Material shown:
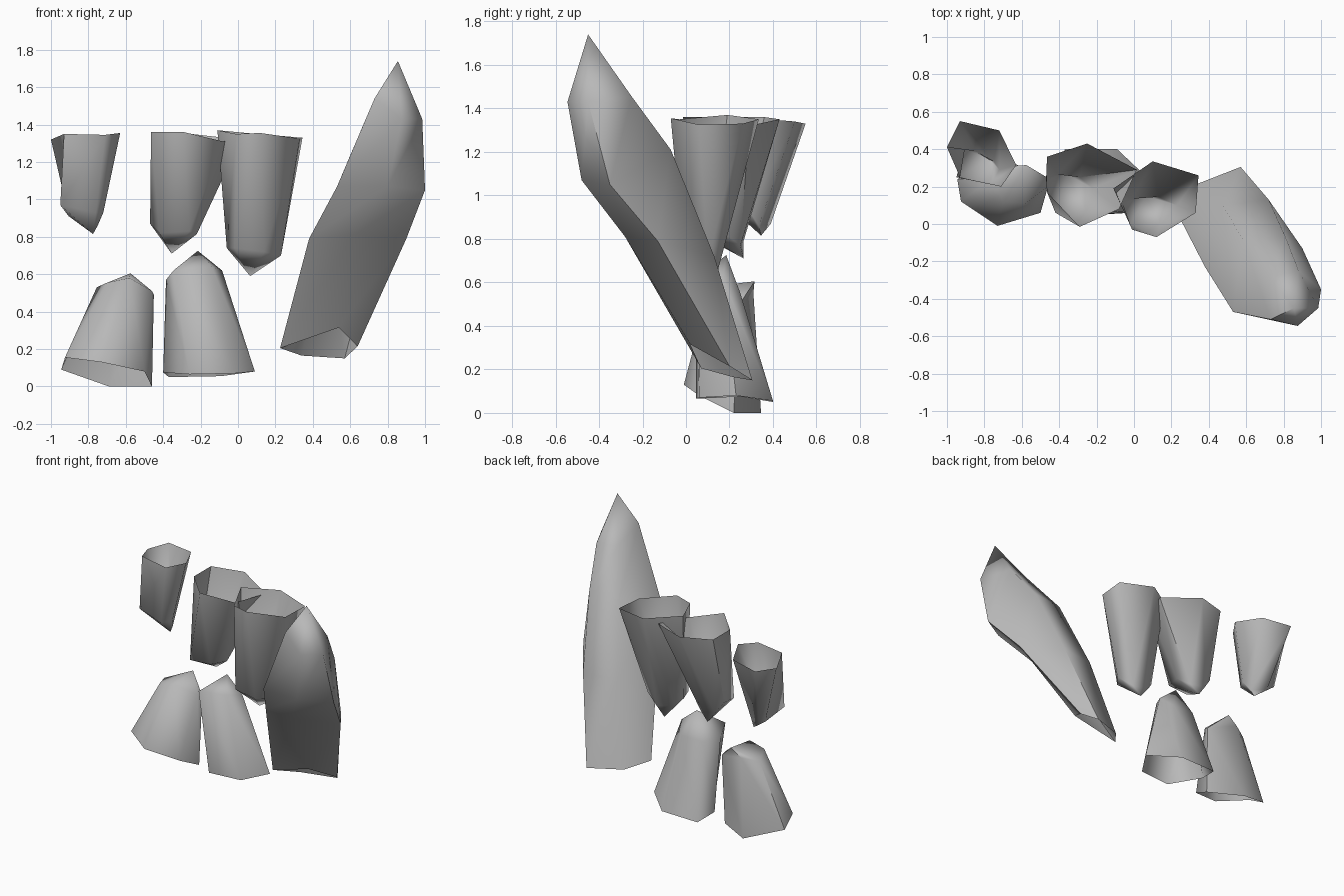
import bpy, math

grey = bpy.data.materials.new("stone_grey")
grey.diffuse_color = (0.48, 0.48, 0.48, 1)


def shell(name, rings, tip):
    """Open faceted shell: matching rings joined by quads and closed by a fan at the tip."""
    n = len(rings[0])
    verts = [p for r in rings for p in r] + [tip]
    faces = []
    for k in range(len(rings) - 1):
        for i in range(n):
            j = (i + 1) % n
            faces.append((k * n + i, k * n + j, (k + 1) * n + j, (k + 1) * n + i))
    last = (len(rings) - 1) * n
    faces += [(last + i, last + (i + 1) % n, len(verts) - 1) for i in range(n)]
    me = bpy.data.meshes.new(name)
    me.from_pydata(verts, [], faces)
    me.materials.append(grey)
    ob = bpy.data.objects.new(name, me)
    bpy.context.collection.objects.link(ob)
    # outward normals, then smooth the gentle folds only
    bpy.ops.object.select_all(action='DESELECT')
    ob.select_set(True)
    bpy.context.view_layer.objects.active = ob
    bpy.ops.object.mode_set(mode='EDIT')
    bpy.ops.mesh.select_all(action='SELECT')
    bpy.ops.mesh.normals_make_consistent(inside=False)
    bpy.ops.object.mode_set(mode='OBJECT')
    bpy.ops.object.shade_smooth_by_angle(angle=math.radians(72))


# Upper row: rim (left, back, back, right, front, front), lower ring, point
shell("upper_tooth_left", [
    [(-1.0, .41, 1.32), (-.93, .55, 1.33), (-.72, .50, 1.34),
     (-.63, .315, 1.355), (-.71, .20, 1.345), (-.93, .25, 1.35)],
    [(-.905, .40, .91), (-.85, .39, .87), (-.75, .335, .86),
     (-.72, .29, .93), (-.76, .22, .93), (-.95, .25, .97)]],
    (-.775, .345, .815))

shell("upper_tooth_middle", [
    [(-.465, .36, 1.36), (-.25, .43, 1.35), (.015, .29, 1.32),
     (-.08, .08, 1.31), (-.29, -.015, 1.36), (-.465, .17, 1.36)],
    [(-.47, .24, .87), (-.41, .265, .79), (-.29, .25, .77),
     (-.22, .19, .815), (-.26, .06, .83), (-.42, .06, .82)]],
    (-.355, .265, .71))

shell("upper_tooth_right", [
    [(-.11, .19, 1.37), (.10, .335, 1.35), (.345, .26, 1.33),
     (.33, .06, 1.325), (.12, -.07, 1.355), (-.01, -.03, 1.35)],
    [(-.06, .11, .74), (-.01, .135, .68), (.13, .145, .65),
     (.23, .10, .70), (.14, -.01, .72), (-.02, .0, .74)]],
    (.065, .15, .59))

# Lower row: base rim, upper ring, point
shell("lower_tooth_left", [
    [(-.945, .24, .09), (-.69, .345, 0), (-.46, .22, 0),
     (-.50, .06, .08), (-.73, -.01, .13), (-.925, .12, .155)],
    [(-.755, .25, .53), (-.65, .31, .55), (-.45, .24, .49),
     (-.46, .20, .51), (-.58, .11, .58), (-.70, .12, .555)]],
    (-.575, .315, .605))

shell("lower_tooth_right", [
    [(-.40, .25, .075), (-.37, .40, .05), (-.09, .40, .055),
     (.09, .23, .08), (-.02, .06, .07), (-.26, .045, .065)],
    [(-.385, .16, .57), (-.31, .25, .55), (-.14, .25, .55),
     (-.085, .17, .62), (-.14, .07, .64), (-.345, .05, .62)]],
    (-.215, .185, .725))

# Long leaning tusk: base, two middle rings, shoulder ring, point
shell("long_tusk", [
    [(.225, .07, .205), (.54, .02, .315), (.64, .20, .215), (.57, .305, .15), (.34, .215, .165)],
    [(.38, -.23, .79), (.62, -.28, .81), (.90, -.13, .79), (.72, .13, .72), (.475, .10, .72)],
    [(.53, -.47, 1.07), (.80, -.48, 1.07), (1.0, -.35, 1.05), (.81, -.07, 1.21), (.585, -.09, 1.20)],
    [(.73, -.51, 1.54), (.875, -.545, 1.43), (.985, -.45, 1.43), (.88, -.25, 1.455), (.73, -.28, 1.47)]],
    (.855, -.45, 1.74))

Exercise instructions:
Copy each line of the listing that contains the string "shell".

Written answer:
def shell(name, rings, tip):
    """Open faceted shell: matching rings joined by quads and closed by a fan at the tip."""
shell("upper_tooth_left", [
shell("upper_tooth_middle", [
shell("upper_tooth_right", [
shell("lower_tooth_left", [
shell("lower_tooth_right", [
shell("long_tusk", [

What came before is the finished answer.